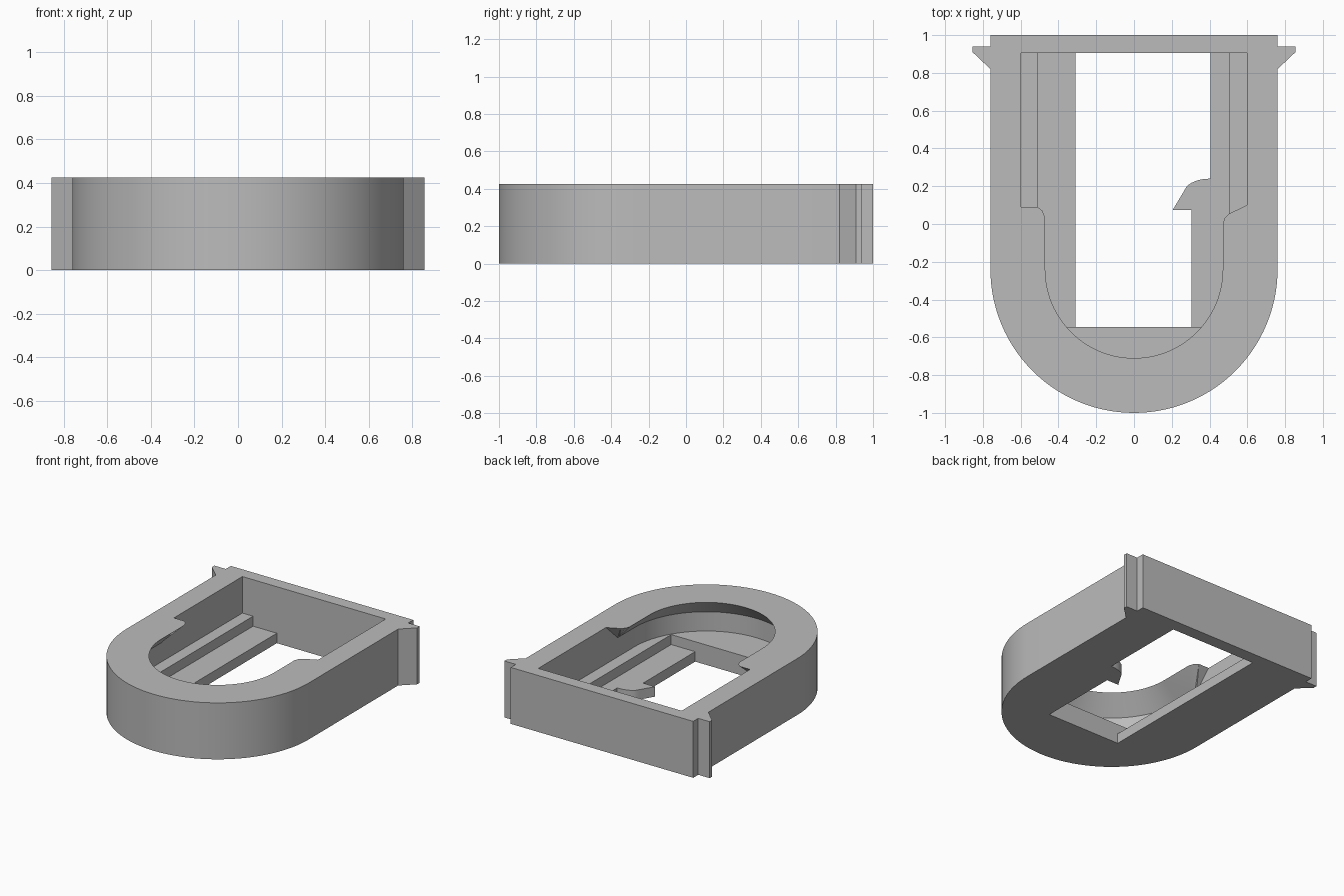
import bpy
import bmesh
from math import pi, cos, sin

if "Cube" in bpy.data.objects:
    bpy.data.objects.remove(bpy.data.objects["Cube"], do_unlink=True)

HEIGHT = 0.425
ARC_Y = -0.24      # centre of the rounded front
BACK = 0.905       # inner face of the back wall
WIDE = 0.597       # half width of the undercut groove
SEGMENTS = 56

grey = bpy.data.materials.new("grey_plastic")
grey.use_nodes = True
colour = (0.5, 0.5, 0.5, 1)
grey.diffuse_color = colour
grey.node_tree.nodes["Principled BSDF"].inputs["Base Color"].default_value = colour


def front_arc(radius):
    """Half circle from the -x side round the front to the +x side."""
    return [(-radius * cos(pi * i / SEGMENTS), ARC_Y - radius * sin(pi * i / SEGMENTS))
            for i in range(SEGMENTS + 1)]


def loft(name, rings):
    """Closed solid through (z, outline) rings of equal length."""
    bm = bmesh.new()
    loops = [[bm.verts.new((x, y, z)) for x, y in outline] for z, outline in rings]
    n = len(loops[0])
    bm.faces.new(loops[0][::-1])
    bm.faces.new(loops[-1])
    for low, high in zip(loops, loops[1:]):
        for i in range(n):
            j = (i + 1) % n
            bm.faces.new((low[i], low[j], high[j], high[i]))
    if len(rings) > 2:
        bmesh.ops.triangulate(bm, faces=bm.faces[:])
    bmesh.ops.recalc_face_normals(bm, faces=bm.faces[:])
    mesh = bpy.data.meshes.new(name)
    bm.to_mesh(mesh)
    bm.free()
    mesh.materials.append(grey)
    obj = bpy.data.objects.new(name, mesh)
    bpy.context.collection.objects.link(obj)
    return obj


def cut(target, cutter):
    bpy.context.view_layer.objects.active = target
    mod = target.modifiers.new("cut", 'BOOLEAN')
    mod.operation = 'DIFFERENCE'
    mod.solver = 'EXACT'
    mod.object = cutter
    bpy.ops.object.modifier_apply(modifier=mod.name)
    bpy.data.objects.remove(cutter, do_unlink=True)


# Outer body: rounded front, square back, a barbed fin on each side
fin = [(0.76, 0.82), (0.855, 0.91), (0.855, 0.94), (0.76, 0.94), (0.76, 1.0)]
outline = front_arc(0.76) + fin + [(-x, y) for x, y in reversed(fin)]
body = loft("slotted_housing", [(0, outline), (HEIGHT, outline)])

# Groove with a sloped overhanging lip; the lip ends short of the back pocket
slot_left = [(-WIDE, BACK), (-WIDE, 0.09), (-0.51, 0.09), (-0.485, 0.07), (-0.47, 0.03)]
slot_right = [(0.47, 0.0), (0.48, 0.03), (0.505, 0.055), (WIDE, 0.1), (WIDE, BACK)]
slot = slot_left + front_arc(0.47) + slot_right
steps = [-0.04, -0.06, -0.08, -0.1]
groove = ([(-WIDE, BACK)] + [(-WIDE, y) for y in steps] + front_arc(WIDE)
          + [(WIDE, y) for y in reversed(steps)] + [(WIDE, BACK)])
cut(body, loft("groove_cutter", [(0.15, groove), (0.295, groove),
                                 (HEIGHT, slot), (HEIGHT + 0.1, slot)]))

# Shallow channel below the groove, leaving a rail along each side
channel = [(-0.508, BACK), (-0.508, -0.545), (0.505, -0.545), (0.505, BACK)]
cut(body, loft("channel_cutter", [(0.075, channel), (0.2, channel)]))

# Floor opening with a small curved hook on the left side
hook = [(0.305, 0.075), (0.205, 0.075), (0.265, 0.175)]
hook += [(0.4 - 0.135 * cos(a), 0.165 + 0.075 * sin(a))
         for a in (pi * i / 16 for i in range(2, 9))]
opening = [(-0.31, BACK), (-0.31, -0.545), (0.305, -0.545)] + hook + [(0.405, 0.24), (0.405, BACK)]
cut(body, loft("opening_cutter", [(-0.1, opening), (0.12, opening)]))

# Smooth the curved walls, keep the edges crisp
bpy.ops.object.select_all(action='DESELECT')
body.select_set(True)
bpy.context.view_layer.objects.active = body
bpy.ops.object.shade_smooth_by_angle(angle=pi / 7)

**Task directions:** Copy all records exactly, no images.

**Response below:**
import bpy
import bmesh
from math import pi, cos, sin

if "Cube" in bpy.data.objects:
    bpy.data.objects.remove(bpy.data.objects["Cube"], do_unlink=True)

HEIGHT = 0.425
ARC_Y = -0.24      # centre of the rounded front
BACK = 0.905       # inner face of the back wall
WIDE = 0.597       # half width of the undercut groove
SEGMENTS = 56

grey = bpy.data.materials.new("grey_plastic")
grey.use_nodes = True
colour = (0.5, 0.5, 0.5, 1)
grey.diffuse_color = colour
grey.node_tree.nodes["Principled BSDF"].inputs["Base Color"].default_value = colour


def front_arc(radius):
    """Half circle from the -x side round the front to the +x side."""
    return [(-radius * cos(pi * i / SEGMENTS), ARC_Y - radius * sin(pi * i / SEGMENTS))
            for i in range(SEGMENTS + 1)]


def loft(name, rings):
    """Closed solid through (z, outline) rings of equal length."""
    bm = bmesh.new()
    loops = [[bm.verts.new((x, y, z)) for x, y in outline] for z, outline in rings]
    n = len(loops[0])
    bm.faces.new(loops[0][::-1])
    bm.faces.new(loops[-1])
    for low, high in zip(loops, loops[1:]):
        for i in range(n):
            j = (i + 1) % n
            bm.faces.new((low[i], low[j], high[j], high[i]))
    if len(rings) > 2:
        bmesh.ops.triangulate(bm, faces=bm.faces[:])
    bmesh.ops.recalc_face_normals(bm, faces=bm.faces[:])
    mesh = bpy.data.meshes.new(name)
    bm.to_mesh(mesh)
    bm.free()
    mesh.materials.append(grey)
    obj = bpy.data.objects.new(name, mesh)
    bpy.context.collection.objects.link(obj)
    return obj


def cut(target, cutter):
    bpy.context.view_layer.objects.active = target
    mod = target.modifiers.new("cut", 'BOOLEAN')
    mod.operation = 'DIFFERENCE'
    mod.solver = 'EXACT'
    mod.object = cutter
    bpy.ops.object.modifier_apply(modifier=mod.name)
    bpy.data.objects.remove(cutter, do_unlink=True)


# Outer body: rounded front, square back, a barbed fin on each side
fin = [(0.76, 0.82), (0.855, 0.91), (0.855, 0.94), (0.76, 0.94), (0.76, 1.0)]
outline = front_arc(0.76) + fin + [(-x, y) for x, y in reversed(fin)]
body = loft("slotted_housing", [(0, outline), (HEIGHT, outline)])

# Groove with a sloped overhanging lip; the lip ends short of the back pocket
slot_left = [(-WIDE, BACK), (-WIDE, 0.09), (-0.51, 0.09), (-0.485, 0.07), (-0.47, 0.03)]
slot_right = [(0.47, 0.0), (0.48, 0.03), (0.505, 0.055), (WIDE, 0.1), (WIDE, BACK)]
slot = slot_left + front_arc(0.47) + slot_right
steps = [-0.04, -0.06, -0.08, -0.1]
groove = ([(-WIDE, BACK)] + [(-WIDE, y) for y in steps] + front_arc(WIDE)
          + [(WIDE, y) for y in reversed(steps)] + [(WIDE, BACK)])
cut(body, loft("groove_cutter", [(0.15, groove), (0.295, groove),
                                 (HEIGHT, slot), (HEIGHT + 0.1, slot)]))

# Shallow channel below the groove, leaving a rail along each side
channel = [(-0.508, BACK), (-0.508, -0.545), (0.505, -0.545), (0.505, BACK)]
cut(body, loft("channel_cutter", [(0.075, channel), (0.2, channel)]))

# Floor opening with a small curved hook on the left side
hook = [(0.305, 0.075), (0.205, 0.075), (0.265, 0.175)]
hook += [(0.4 - 0.135 * cos(a), 0.165 + 0.075 * sin(a))
         for a in (pi * i / 16 for i in range(2, 9))]
opening = [(-0.31, BACK), (-0.31, -0.545), (0.305, -0.545)] + hook + [(0.405, 0.24), (0.405, BACK)]
cut(body, loft("opening_cutter", [(-0.1, opening), (0.12, opening)]))

# Smooth the curved walls, keep the edges crisp
bpy.ops.object.select_all(action='DESELECT')
body.select_set(True)
bpy.context.view_layer.objects.active = body
bpy.ops.object.shade_smooth_by_angle(angle=pi / 7)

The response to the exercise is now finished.